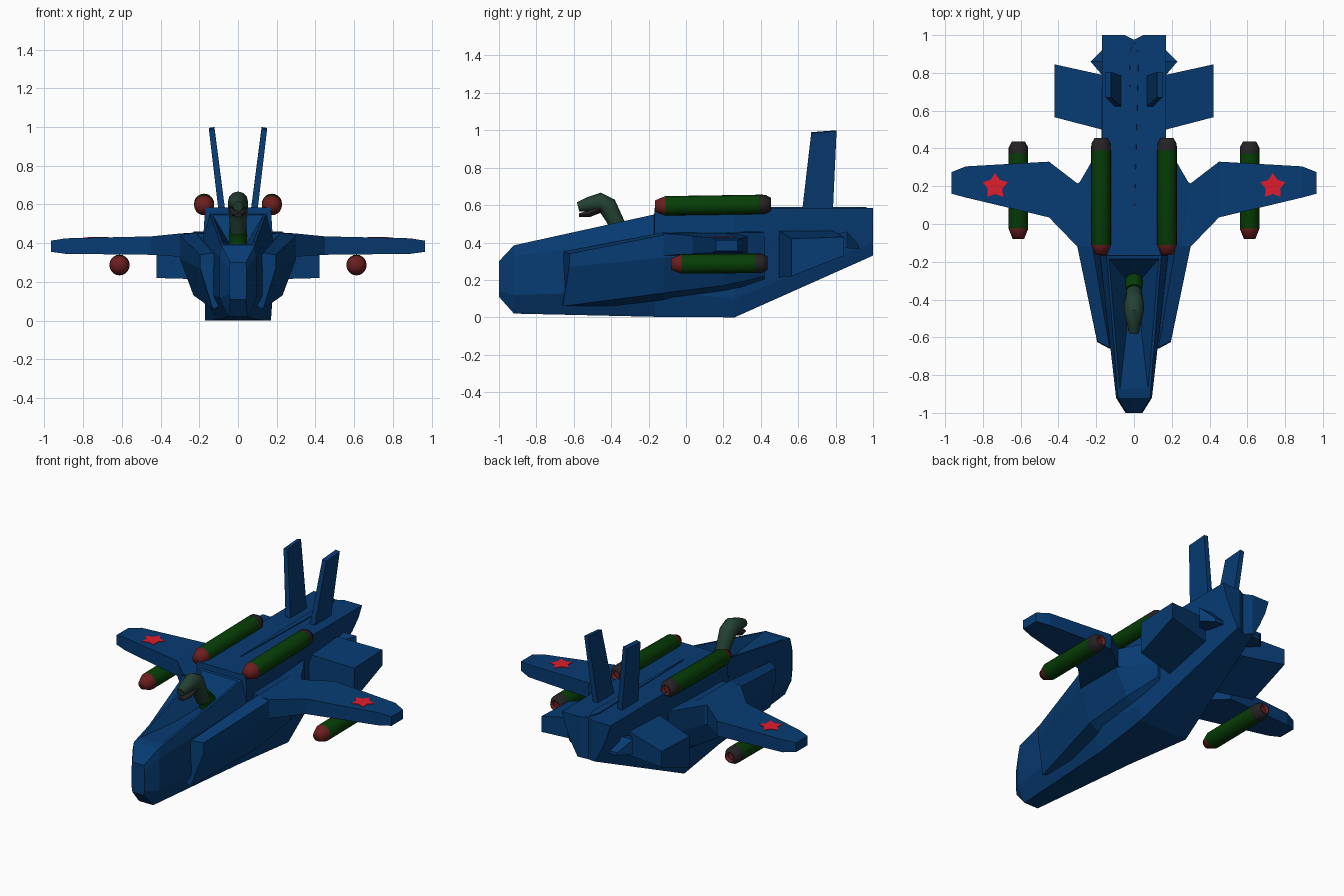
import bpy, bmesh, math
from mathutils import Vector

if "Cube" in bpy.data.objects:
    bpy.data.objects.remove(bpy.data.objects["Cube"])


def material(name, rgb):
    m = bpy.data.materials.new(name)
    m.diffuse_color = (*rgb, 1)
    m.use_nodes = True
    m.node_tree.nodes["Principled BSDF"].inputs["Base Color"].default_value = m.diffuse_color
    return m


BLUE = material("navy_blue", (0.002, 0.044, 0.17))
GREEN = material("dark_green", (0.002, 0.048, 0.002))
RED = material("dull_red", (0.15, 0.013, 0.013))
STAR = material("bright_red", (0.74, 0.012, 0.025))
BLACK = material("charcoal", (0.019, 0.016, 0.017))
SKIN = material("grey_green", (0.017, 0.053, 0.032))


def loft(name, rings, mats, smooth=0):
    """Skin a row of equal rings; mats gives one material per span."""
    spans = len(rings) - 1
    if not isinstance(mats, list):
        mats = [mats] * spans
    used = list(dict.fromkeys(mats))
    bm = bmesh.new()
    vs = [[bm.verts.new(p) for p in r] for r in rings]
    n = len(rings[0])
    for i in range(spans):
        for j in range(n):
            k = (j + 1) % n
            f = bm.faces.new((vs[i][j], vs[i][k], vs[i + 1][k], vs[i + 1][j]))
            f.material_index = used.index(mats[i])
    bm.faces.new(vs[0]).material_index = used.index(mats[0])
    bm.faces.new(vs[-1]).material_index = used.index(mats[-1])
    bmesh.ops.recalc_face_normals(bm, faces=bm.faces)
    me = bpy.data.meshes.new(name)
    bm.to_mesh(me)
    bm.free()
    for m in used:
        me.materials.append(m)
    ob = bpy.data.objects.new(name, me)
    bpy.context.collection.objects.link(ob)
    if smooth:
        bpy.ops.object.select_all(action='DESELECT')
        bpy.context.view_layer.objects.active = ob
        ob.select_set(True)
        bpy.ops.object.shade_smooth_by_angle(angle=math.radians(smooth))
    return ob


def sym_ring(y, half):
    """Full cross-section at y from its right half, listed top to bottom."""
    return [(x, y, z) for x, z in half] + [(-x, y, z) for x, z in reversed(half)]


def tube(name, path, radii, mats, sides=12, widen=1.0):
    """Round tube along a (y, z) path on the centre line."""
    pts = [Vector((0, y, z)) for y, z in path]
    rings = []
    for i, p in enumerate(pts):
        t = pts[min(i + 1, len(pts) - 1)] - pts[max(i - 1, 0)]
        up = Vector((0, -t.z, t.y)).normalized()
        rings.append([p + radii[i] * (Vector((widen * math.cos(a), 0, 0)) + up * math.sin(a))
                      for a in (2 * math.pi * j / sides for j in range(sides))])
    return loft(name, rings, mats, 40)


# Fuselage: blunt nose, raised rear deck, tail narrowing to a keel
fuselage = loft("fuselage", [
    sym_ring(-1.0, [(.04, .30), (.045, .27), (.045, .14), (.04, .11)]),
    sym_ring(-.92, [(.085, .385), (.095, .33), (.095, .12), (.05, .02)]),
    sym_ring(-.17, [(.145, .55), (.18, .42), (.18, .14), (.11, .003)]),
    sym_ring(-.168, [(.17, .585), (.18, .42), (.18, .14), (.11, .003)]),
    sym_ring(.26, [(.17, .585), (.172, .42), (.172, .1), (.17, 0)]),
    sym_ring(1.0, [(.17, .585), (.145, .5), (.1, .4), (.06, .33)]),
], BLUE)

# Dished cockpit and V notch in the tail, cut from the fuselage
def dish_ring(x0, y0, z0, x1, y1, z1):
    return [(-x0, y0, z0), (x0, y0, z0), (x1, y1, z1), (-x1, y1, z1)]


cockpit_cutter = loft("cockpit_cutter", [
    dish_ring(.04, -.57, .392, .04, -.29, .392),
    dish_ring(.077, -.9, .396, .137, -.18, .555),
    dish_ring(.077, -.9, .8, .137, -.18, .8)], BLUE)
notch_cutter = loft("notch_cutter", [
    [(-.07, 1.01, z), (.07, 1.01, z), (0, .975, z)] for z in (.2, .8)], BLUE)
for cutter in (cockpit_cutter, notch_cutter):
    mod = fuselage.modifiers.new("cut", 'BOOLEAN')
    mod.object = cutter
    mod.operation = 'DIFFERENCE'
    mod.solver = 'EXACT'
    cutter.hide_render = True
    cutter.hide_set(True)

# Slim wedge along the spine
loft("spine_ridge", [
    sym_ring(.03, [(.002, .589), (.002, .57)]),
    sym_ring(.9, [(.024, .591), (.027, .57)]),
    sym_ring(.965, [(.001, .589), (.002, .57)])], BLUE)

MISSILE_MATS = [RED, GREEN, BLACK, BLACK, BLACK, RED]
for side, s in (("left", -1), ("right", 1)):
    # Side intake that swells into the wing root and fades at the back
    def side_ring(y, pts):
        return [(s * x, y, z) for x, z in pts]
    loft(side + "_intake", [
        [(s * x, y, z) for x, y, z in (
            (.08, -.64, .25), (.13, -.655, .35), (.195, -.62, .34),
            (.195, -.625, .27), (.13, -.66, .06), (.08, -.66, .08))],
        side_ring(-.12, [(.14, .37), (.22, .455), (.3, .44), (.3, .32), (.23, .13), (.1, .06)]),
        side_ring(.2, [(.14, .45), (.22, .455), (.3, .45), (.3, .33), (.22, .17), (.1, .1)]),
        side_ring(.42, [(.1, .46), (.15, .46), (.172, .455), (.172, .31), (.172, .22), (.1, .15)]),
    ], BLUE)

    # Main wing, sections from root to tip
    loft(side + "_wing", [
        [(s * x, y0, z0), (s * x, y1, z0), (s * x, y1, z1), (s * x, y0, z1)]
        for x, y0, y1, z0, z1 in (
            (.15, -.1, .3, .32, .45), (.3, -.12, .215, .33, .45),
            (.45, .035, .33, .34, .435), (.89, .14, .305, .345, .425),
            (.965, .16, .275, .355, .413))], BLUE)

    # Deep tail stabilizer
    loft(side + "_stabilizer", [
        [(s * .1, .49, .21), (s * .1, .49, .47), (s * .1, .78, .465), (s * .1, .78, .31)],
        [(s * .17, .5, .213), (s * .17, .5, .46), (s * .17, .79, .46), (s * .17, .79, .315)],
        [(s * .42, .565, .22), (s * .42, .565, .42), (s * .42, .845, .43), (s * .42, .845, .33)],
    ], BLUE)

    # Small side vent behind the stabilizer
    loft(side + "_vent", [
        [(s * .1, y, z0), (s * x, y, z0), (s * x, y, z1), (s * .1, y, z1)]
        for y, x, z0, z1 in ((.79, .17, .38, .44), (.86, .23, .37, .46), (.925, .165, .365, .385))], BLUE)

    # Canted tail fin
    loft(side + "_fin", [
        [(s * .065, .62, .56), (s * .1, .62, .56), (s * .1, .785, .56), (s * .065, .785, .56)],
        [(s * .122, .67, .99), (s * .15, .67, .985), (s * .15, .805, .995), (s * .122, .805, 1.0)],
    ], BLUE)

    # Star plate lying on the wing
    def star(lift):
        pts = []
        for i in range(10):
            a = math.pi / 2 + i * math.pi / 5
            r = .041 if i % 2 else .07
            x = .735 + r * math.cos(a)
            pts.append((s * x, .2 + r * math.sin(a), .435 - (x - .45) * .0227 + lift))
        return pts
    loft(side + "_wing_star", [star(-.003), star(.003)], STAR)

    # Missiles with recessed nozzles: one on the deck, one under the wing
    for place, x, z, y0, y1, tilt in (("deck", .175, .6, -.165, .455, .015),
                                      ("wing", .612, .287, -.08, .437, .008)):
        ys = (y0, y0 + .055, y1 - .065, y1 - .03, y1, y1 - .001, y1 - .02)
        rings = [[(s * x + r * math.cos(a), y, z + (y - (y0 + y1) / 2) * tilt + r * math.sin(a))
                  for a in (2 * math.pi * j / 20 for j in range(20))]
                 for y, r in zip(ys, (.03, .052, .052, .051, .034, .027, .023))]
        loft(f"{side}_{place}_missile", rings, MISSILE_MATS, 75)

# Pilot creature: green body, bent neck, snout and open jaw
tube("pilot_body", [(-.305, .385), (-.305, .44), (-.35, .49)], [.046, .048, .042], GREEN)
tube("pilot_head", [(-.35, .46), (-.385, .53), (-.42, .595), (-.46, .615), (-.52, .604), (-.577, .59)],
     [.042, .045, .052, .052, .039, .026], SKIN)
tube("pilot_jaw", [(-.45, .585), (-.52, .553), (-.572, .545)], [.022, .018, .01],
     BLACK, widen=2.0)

...

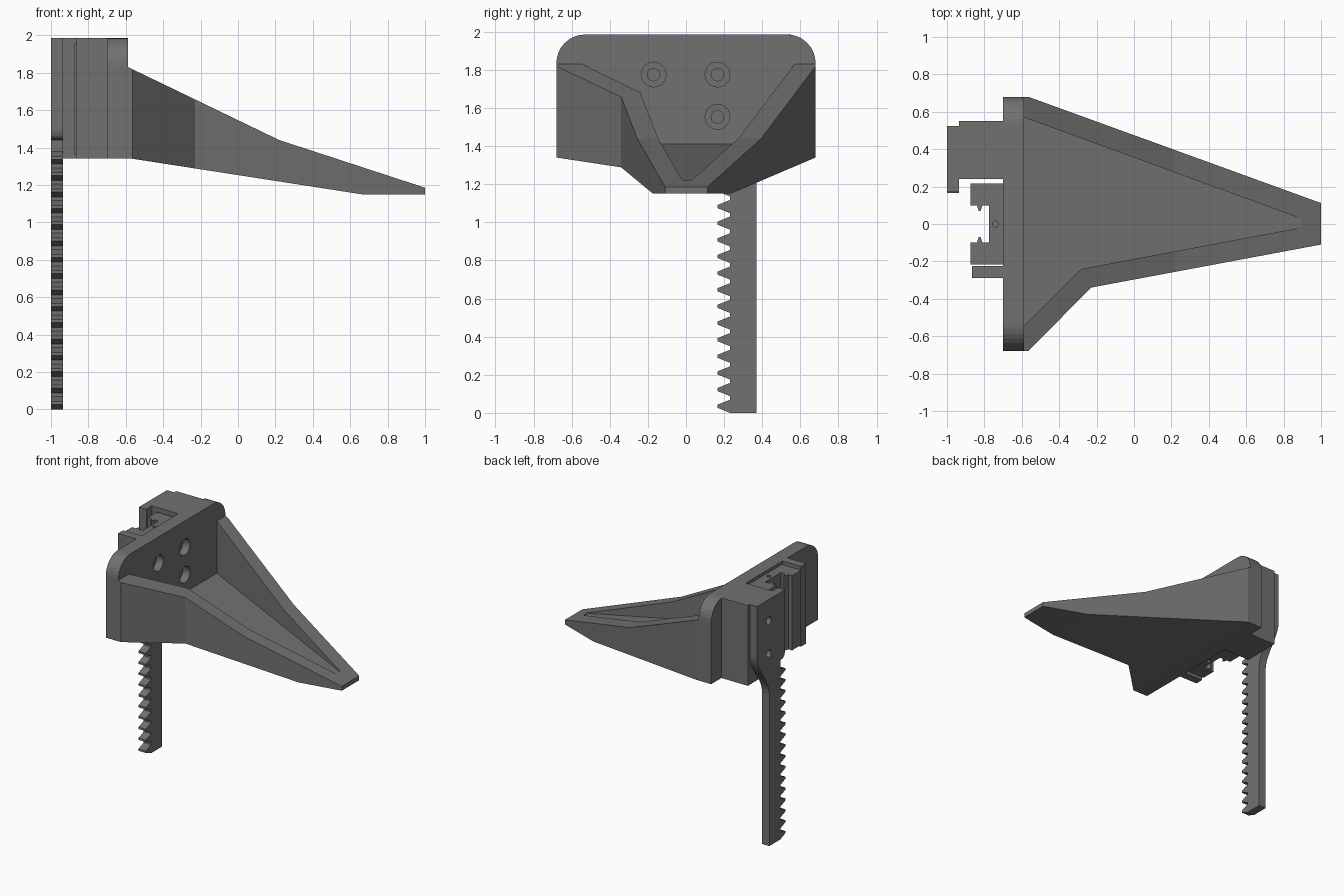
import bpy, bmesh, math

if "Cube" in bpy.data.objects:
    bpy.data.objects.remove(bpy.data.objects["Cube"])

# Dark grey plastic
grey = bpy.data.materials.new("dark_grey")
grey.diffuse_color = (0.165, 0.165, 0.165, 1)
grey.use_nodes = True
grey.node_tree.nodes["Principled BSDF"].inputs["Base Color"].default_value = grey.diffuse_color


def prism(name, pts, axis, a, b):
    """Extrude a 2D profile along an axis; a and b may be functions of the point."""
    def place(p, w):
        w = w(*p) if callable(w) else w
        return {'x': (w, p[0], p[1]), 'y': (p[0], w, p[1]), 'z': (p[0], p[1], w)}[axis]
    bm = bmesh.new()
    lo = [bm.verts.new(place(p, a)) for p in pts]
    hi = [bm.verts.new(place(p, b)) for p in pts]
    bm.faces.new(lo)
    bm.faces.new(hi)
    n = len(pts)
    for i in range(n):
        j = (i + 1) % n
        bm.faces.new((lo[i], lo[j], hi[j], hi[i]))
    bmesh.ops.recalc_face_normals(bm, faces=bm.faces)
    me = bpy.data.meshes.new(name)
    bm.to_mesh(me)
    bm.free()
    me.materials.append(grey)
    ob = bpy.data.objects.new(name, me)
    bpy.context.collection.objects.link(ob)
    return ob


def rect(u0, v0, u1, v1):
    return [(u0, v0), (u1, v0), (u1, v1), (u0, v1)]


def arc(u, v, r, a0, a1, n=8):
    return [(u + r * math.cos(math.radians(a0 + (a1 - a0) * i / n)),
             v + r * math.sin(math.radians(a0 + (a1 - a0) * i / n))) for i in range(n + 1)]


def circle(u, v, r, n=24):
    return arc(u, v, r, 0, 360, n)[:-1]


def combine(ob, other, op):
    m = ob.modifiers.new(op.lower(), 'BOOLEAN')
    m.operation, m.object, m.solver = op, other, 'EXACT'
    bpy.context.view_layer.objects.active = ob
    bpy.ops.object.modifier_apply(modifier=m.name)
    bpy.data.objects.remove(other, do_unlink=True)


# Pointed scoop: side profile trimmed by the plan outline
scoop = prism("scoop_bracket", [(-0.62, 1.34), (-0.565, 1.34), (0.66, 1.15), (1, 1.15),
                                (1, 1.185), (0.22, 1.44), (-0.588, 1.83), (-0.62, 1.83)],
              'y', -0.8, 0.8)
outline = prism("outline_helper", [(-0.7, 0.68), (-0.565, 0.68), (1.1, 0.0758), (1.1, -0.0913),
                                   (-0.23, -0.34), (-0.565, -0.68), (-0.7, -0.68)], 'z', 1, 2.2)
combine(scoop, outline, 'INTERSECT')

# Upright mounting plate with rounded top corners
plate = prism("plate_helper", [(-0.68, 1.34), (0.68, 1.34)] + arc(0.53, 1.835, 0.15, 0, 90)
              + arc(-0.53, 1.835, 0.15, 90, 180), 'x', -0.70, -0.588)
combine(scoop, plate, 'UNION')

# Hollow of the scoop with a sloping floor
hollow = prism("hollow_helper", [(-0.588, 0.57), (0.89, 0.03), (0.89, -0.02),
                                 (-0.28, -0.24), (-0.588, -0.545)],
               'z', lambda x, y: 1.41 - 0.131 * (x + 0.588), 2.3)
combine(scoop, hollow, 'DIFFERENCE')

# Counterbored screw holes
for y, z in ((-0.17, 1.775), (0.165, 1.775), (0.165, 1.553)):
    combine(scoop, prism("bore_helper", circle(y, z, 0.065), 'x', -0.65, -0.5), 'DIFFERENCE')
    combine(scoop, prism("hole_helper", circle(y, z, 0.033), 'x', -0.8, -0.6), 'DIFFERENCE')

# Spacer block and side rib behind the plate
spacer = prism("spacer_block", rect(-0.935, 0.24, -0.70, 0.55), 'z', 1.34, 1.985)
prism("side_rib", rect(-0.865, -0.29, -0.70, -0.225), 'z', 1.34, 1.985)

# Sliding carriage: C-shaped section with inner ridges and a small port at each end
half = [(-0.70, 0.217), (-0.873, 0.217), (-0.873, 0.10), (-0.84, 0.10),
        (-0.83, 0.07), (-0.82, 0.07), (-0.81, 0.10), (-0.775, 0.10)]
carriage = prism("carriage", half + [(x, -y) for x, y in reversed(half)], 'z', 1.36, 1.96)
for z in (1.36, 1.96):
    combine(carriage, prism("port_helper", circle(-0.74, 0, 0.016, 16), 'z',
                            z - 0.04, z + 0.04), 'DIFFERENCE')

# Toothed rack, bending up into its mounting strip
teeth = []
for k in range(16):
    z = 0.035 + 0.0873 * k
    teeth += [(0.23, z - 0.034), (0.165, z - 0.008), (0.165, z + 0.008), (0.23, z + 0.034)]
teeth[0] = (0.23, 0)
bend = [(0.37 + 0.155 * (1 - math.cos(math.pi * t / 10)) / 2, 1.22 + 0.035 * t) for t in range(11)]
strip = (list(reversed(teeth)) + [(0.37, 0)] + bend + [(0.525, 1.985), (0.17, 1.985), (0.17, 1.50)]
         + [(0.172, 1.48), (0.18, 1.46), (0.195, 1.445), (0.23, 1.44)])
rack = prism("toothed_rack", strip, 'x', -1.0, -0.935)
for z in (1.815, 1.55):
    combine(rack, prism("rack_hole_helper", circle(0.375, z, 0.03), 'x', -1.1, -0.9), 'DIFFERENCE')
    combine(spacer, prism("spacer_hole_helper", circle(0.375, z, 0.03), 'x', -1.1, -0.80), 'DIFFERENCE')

- Exercise goal
Begin at the line above that has "# Toothed rack, bending" and stop after the line that has "-1.1, -0.80), 'DIFFERENCE')", copying each line exactly and adding nothing else.

- Result of the task
# Toothed rack, bending up into its mounting strip
teeth = []
for k in range(16):
    z = 0.035 + 0.0873 * k
    teeth += [(0.23, z - 0.034), (0.165, z - 0.008), (0.165, z + 0.008), (0.23, z + 0.034)]
teeth[0] = (0.23, 0)
bend = [(0.37 + 0.155 * (1 - math.cos(math.pi * t / 10)) / 2, 1.22 + 0.035 * t) for t in range(11)]
strip = (list(reversed(teeth)) + [(0.37, 0)] + bend + [(0.525, 1.985), (0.17, 1.985), (0.17, 1.50)]
         + [(0.172, 1.48), (0.18, 1.46), (0.195, 1.445), (0.23, 1.44)])
rack = prism("toothed_rack", strip, 'x', -1.0, -0.935)
for z in (1.815, 1.55):
    combine(rack, prism("rack_hole_helper", circle(0.375, z, 0.03), 'x', -1.1, -0.9), 'DIFFERENCE')
    combine(spacer, prism("spacer_hole_helper", circle(0.375, z, 0.03), 'x', -1.1, -0.80), 'DIFFERENCE')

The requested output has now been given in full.